INPUT DATA below:
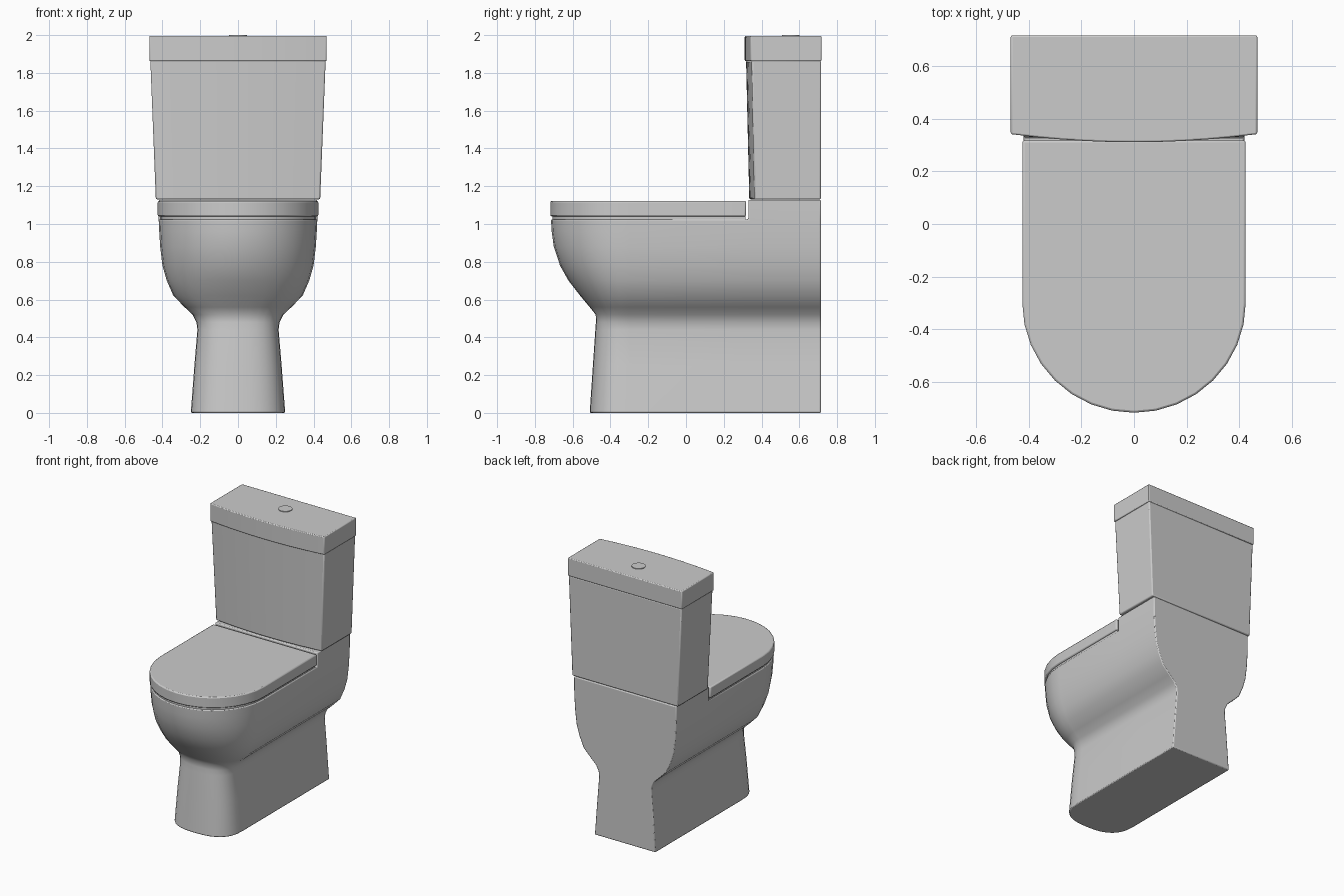
import bpy, bmesh
from math import sin, cos, pi, radians

if "Cube" in bpy.data.objects:
    bpy.data.objects.remove(bpy.data.objects["Cube"])

BACK = 0.715
SPLIT = 0.33


def d_outline(w, front, start, back, power=2.0, n=8, split=None):
    """D-shaped outline: straight sides, rounded front, flat back."""
    right = [(w, back)] + ([(w, split)] if split is not None else [])
    arc = []
    for i in range(2 * n + 1):
        a = pi * i / (2 * n)
        c, s = cos(a), max(sin(a), 0.0)
        x = w * abs(c) ** (2 / power) * (1 if c > 0 else -1)
        arc.append((x, start + (front - start) * s ** (2 / power)))
    return right + arc + [(-x, y) for x, y in reversed(right)]


def bowed_outline(w, middle, corner, back, n=10):
    """Box outline with a gently bowed front."""
    pts = [(w, back)]
    for i in range(n + 1):
        t = 1 - 2 * i / n
        pts.append((w * t, middle + (corner - middle) * t * t))
    return pts + [(-w, back)]


def loft(name, sections, bevel, step=0.0):
    """Skin a stack of (z, outline); optionally raise the rear of the top."""
    bm = bmesh.new()
    rings = [[bm.verts.new((x, y, z)) for x, y in pts] for z, pts in sections]
    n = len(rings[0])
    for a, b in zip(rings, rings[1:]):
        for i in range(n):
            j = (i + 1) % n
            bm.faces.new((a[i], a[j], b[j], b[i]))
    bm.faces.new(rings[0])
    top = rings[-1]
    if step:
        bm.faces.new(top[1:-1])
        rear = bm.faces.new((top[0], top[1], top[-2], top[-1]))
        ext = bmesh.ops.extrude_face_region(bm, geom=[rear])
        bmesh.ops.delete(bm, geom=[rear], context='FACES_ONLY')
        for v in ext['geom']:
            if isinstance(v, bmesh.types.BMVert):
                v.co.z += step
    else:
        bm.faces.new(top)
    bmesh.ops.recalc_face_normals(bm, faces=bm.faces)
    mesh = bpy.data.meshes.new(name)
    bm.to_mesh(mesh)
    bm.free()
    obj = bpy.data.objects.new(name, mesh)
    bpy.context.collection.objects.link(obj)
    if bevel:
        mod = obj.modifiers.new("soft_edges", 'BEVEL')
        mod.width, mod.segments = bevel, 2
        mod.limit_method, mod.angle_limit = 'ANGLE', radians(55)
    finish(obj)
    return obj


def finish(obj):
    bpy.ops.object.select_all(action='DESELECT')
    obj.select_set(True)
    bpy.context.view_layer.objects.active = obj
    bpy.ops.object.shade_smooth_by_angle(angle=radians(40))


# Pedestal and bowl, with the raised shelf behind: z, half width, front, roundness
profile = [(0.0, 0.25, -0.51, 2.6), (0.25, 0.231, -0.493, 2.6),
           (0.44, 0.215, -0.48, 2.5), (0.48, 0.22, -0.477, 2.4),
           (0.52, 0.24, -0.478, 2.3), (0.56, 0.283, -0.51, 2.2),
           (0.62, 0.342, -0.56, 2.1), (0.70, 0.377, -0.622, 2.0),
           (0.78, 0.40, -0.667, 2.0), (0.88, 0.412, -0.70, 2.0),
           (0.96, 0.417, -0.711, 2.0), (1.025, 0.42, -0.715, 2.0)]
loft("bowl", [(z, d_outline(w, f, -0.3, BACK, p, split=SPLIT))
              for z, w, f, p in profile], 0.007, step=0.103)

# Seat ring and closed seat lid
loft("seat", [(z, d_outline(0.413, -0.707, -0.3, 0.315)) for z in (1.02, 1.045)], 0)
loft("seat_lid", [(z, d_outline(0.425, -0.718, -0.3, 0.318))
                  for z in (1.04, 1.122)], 0.008)

# Cistern tank widening upward, and its lid
loft("tank", [(1.13, bowed_outline(0.435, 0.335, 0.362, BACK)),
              (1.865, bowed_outline(0.464, 0.318, 0.348, BACK))], 0.008)
loft("tank_lid", [(1.862, bowed_outline(0.469, 0.311, 0.342, 0.717)),
                  (1.996, bowed_outline(0.469, 0.311, 0.342, 0.717))], 0.006)

# Flush button
bpy.ops.mesh.primitive_cylinder_add(vertices=32, radius=0.047, depth=0.02,
                                    location=(0, 0.555, 1.991))
button = bpy.context.object
button.name = "flush_button"
finish(button)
End of INPUT DATA.
- _PROBLEM DESCRIPTION_
Repeat, word for word, every line from the line that contains "# Flush button" to the end of the entries; include both of those lines and no others.

- _ANSWER TO THE EXERCISE_
# Flush button
bpy.ops.mesh.primitive_cylinder_add(vertices=32, radius=0.047, depth=0.02,
                                    location=(0, 0.555, 1.991))
button = bpy.context.object
button.name = "flush_button"
finish(button)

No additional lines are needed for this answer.